Below are some entries. Copy each line that holds the string "angle".

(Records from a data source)
__________
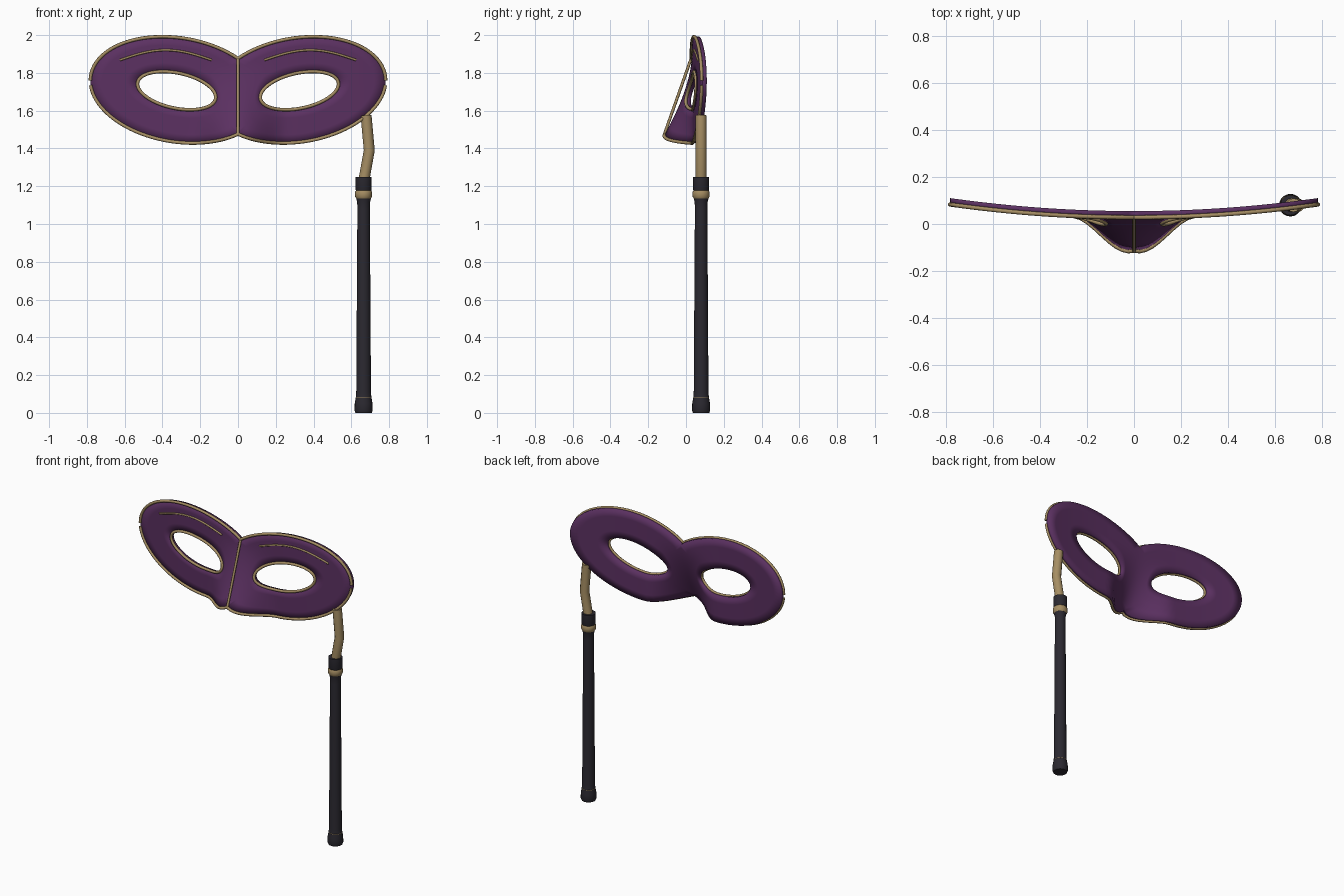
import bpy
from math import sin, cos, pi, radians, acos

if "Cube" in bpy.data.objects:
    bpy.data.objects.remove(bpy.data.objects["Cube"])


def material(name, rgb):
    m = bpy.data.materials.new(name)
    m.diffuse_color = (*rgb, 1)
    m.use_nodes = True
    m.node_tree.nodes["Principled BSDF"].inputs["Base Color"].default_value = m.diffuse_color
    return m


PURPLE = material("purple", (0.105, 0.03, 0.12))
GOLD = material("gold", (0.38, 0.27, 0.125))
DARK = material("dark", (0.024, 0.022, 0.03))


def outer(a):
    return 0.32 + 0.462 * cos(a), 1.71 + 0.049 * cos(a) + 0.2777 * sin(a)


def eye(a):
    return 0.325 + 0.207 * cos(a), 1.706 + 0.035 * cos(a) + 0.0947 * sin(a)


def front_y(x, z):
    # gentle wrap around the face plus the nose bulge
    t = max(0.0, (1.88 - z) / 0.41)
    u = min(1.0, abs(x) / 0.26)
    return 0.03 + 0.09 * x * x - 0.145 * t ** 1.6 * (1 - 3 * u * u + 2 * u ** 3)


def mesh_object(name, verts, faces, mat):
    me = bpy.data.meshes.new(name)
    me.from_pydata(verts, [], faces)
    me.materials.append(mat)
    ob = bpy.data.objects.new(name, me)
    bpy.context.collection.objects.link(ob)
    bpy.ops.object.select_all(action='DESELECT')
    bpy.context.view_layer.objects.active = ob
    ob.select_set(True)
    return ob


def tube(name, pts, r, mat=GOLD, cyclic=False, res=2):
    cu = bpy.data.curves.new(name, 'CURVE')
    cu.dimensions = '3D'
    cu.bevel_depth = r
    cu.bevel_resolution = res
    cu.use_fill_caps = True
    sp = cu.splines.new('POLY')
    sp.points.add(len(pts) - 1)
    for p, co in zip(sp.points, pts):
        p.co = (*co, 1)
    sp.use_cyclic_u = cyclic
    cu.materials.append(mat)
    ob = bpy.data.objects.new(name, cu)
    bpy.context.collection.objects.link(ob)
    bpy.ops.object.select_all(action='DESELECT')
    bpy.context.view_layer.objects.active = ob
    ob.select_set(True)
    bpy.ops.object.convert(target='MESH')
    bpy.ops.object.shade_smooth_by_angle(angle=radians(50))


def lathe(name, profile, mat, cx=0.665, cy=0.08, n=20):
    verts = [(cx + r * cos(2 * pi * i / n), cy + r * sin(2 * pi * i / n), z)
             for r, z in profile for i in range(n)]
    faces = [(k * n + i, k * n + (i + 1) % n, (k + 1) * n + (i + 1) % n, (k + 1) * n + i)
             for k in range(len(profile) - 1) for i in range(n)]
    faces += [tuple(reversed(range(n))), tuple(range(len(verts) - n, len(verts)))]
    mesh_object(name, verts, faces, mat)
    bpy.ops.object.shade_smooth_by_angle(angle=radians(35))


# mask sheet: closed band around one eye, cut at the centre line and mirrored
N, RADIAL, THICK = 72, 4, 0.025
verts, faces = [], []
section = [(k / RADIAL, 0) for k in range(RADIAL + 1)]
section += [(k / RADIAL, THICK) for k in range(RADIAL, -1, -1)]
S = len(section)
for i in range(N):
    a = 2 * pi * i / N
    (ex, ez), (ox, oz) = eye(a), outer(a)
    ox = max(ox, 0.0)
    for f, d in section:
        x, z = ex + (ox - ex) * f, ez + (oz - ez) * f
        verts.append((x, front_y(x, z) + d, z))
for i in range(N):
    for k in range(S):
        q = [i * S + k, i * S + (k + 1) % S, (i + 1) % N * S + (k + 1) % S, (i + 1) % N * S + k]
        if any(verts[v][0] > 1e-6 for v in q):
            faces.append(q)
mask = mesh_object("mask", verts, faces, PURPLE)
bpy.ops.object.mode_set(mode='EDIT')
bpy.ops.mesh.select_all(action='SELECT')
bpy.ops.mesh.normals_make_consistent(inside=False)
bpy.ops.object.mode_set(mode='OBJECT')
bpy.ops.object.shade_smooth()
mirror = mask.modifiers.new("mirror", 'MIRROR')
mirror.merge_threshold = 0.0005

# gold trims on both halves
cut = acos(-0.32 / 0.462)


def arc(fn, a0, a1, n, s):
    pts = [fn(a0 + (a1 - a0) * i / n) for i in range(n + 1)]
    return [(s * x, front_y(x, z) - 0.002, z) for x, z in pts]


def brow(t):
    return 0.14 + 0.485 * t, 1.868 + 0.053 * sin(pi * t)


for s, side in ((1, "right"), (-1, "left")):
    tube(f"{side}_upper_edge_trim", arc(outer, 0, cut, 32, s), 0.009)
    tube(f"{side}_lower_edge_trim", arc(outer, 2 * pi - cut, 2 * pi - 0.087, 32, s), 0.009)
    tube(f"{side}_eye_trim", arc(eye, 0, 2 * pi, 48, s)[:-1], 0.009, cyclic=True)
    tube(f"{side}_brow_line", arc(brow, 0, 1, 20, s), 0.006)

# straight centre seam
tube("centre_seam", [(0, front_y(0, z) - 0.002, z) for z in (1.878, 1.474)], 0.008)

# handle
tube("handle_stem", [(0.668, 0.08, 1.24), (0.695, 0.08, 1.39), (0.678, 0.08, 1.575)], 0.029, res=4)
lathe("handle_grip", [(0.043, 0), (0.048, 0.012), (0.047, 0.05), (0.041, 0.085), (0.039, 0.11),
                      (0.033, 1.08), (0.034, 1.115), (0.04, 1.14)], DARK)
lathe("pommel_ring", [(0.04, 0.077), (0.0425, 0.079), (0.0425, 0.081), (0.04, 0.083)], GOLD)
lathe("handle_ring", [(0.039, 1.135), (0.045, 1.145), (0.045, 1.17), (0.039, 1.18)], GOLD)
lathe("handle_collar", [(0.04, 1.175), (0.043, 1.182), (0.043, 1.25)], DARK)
__________
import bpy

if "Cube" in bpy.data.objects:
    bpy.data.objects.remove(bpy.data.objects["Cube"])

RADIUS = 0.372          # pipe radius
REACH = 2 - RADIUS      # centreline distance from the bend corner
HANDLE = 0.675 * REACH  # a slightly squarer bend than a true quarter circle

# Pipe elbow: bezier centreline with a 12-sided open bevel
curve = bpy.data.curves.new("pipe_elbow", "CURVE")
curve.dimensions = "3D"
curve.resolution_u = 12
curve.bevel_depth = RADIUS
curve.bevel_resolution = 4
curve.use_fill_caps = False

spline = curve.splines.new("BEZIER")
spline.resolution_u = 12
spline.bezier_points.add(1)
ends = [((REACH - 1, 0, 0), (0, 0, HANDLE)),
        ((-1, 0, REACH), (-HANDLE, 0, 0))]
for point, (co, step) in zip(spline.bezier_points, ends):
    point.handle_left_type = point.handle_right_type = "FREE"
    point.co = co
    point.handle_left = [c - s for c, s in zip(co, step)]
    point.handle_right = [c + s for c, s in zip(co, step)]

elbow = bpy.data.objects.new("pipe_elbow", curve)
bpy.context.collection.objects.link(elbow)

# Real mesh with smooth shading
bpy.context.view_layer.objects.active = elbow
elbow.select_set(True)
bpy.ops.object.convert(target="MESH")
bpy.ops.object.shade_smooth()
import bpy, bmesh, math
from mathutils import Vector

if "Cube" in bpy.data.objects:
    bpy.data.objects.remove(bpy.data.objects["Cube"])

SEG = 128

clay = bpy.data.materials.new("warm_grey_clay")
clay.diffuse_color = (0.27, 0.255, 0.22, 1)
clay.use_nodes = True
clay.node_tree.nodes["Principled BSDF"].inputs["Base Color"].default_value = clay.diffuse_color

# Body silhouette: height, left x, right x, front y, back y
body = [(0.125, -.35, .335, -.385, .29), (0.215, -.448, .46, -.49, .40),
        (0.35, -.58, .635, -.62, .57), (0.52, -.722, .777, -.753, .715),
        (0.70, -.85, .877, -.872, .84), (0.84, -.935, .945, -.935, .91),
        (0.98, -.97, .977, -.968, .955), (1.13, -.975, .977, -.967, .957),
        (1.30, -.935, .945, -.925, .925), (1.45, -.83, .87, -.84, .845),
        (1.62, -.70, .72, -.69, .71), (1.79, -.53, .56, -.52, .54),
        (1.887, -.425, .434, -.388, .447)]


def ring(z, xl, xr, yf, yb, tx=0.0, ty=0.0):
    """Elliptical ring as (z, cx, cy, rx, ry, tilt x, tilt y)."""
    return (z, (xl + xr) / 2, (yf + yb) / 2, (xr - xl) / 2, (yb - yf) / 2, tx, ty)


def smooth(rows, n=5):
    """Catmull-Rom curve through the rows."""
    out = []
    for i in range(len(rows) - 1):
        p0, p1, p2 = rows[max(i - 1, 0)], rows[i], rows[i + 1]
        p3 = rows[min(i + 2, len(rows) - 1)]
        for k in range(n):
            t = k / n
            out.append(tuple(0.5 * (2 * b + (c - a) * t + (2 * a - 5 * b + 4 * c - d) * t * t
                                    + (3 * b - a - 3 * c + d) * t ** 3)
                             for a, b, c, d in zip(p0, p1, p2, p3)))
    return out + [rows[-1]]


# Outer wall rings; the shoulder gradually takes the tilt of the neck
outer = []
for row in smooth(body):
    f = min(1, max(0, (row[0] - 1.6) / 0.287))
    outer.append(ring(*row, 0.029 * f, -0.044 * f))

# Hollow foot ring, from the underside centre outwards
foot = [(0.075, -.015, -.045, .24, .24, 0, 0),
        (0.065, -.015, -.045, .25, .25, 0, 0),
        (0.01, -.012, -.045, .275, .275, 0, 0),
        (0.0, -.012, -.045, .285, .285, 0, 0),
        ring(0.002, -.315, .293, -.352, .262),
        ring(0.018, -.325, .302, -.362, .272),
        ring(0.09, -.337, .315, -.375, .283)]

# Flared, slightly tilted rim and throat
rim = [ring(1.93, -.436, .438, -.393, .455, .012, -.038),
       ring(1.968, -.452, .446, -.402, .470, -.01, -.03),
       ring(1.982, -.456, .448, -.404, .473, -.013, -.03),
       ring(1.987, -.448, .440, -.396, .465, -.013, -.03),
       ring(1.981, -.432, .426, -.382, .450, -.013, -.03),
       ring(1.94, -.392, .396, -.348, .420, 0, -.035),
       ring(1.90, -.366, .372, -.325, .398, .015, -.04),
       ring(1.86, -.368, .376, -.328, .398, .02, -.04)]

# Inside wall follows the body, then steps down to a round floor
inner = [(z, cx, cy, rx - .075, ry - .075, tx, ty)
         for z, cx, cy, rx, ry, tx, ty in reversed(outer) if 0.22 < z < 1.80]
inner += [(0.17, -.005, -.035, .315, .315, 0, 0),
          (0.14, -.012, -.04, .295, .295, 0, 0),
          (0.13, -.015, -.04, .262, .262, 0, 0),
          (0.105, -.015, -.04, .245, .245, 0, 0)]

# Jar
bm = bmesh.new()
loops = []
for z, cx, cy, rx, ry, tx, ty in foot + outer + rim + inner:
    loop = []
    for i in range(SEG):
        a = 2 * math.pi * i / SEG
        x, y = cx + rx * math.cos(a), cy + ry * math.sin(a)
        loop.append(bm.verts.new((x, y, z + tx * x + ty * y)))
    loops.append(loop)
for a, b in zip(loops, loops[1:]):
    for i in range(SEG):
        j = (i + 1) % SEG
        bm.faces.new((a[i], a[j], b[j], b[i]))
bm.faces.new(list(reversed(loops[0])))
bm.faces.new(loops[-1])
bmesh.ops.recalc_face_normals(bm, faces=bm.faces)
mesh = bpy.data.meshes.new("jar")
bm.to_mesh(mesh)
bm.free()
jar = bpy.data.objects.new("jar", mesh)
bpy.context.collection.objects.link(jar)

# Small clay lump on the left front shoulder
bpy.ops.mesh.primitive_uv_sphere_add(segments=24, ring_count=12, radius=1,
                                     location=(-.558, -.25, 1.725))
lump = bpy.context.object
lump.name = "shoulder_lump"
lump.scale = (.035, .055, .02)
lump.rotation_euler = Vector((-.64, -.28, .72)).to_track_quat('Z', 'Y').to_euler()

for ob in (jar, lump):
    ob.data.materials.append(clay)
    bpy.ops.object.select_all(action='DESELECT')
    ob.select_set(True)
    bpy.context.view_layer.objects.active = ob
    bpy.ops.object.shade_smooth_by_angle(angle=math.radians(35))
__________
# Solution for this exercise
    bpy.ops.object.shade_smooth_by_angle(angle=radians(50))
    bpy.ops.object.shade_smooth_by_angle(angle=radians(35))
    bpy.ops.object.shade_smooth_by_angle(angle=math.radians(35))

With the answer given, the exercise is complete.